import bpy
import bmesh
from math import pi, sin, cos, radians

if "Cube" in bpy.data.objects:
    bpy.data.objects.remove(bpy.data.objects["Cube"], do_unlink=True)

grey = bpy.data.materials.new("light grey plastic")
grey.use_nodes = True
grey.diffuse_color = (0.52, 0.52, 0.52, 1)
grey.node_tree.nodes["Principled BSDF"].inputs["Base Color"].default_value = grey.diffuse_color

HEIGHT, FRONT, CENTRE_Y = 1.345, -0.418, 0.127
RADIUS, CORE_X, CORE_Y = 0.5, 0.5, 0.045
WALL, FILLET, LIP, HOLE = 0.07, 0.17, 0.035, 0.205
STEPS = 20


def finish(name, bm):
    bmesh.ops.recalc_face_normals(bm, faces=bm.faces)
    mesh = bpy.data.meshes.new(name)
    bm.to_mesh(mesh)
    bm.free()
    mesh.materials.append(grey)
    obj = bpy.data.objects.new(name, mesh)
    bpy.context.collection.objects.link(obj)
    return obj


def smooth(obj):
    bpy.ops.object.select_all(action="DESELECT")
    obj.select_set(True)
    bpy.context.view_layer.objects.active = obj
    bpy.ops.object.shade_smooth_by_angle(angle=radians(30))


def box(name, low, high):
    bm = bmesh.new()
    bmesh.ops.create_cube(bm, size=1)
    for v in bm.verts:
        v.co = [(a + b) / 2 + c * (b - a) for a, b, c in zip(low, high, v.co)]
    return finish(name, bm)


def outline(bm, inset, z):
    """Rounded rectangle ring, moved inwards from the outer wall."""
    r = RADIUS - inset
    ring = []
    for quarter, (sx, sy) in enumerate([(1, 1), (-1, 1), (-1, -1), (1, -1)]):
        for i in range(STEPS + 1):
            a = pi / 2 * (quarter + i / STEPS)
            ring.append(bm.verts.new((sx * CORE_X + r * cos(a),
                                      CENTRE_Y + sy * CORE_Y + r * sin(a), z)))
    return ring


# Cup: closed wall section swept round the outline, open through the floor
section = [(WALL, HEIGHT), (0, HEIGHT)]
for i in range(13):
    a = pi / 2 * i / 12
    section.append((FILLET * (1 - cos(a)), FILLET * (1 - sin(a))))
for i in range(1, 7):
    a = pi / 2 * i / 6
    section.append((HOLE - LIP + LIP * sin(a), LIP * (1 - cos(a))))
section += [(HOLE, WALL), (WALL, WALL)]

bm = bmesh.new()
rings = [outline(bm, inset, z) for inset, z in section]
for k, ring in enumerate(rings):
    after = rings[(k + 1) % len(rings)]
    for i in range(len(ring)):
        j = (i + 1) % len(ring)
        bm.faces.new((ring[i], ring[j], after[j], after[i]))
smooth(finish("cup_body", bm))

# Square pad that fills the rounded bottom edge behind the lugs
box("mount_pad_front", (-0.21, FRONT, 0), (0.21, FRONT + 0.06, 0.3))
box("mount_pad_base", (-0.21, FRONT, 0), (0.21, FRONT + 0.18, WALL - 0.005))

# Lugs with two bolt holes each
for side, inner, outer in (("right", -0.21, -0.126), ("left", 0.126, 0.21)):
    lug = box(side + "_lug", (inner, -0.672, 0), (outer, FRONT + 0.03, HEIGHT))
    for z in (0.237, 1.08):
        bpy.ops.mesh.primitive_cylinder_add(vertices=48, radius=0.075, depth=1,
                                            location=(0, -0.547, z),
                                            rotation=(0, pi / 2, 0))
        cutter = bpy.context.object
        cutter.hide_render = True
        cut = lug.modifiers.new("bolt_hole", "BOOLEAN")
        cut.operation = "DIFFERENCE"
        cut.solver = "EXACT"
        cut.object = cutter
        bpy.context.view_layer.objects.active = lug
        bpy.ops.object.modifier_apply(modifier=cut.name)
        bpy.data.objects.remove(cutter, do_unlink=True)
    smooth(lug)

○ ○ ○ ○ ○ ○ ○

## [Instructions for the task]
When you reach the line with "a = pi / 2 * i / 6" in the records above, start writing out lines exactly, and stop once the line with "cut.object = cutter" has been written; include nothing else.

## [Response to the task]
    a = pi / 2 * i / 6
    section.append((HOLE - LIP + LIP * sin(a), LIP * (1 - cos(a))))
section += [(HOLE, WALL), (WALL, WALL)]

bm = bmesh.new()
rings = [outline(bm, inset, z) for inset, z in section]
for k, ring in enumerate(rings):
    after = rings[(k + 1) % len(rings)]
    for i in range(len(ring)):
        j = (i + 1) % len(ring)
        bm.faces.new((ring[i], ring[j], after[j], after[i]))
smooth(finish("cup_body", bm))

# Square pad that fills the rounded bottom edge behind the lugs
box("mount_pad_front", (-0.21, FRONT, 0), (0.21, FRONT + 0.06, 0.3))
box("mount_pad_base", (-0.21, FRONT, 0), (0.21, FRONT + 0.18, WALL - 0.005))

# Lugs with two bolt holes each
for side, inner, outer in (("right", -0.21, -0.126), ("left", 0.126, 0.21)):
    lug = box(side + "_lug", (inner, -0.672, 0), (outer, FRONT + 0.03, HEIGHT))
    for z in (0.237, 1.08):
        bpy.ops.mesh.primitive_cylinder_add(vertices=48, radius=0.075, depth=1,
                                            location=(0, -0.547, z),
                                            rotation=(0, pi / 2, 0))
        cutter = bpy.context.object
        cutter.hide_render = True
        cut = lug.modifiers.new("bolt_hole", "BOOLEAN")
        cut.operation = "DIFFERENCE"
        cut.solver = "EXACT"
        cut.object = cutter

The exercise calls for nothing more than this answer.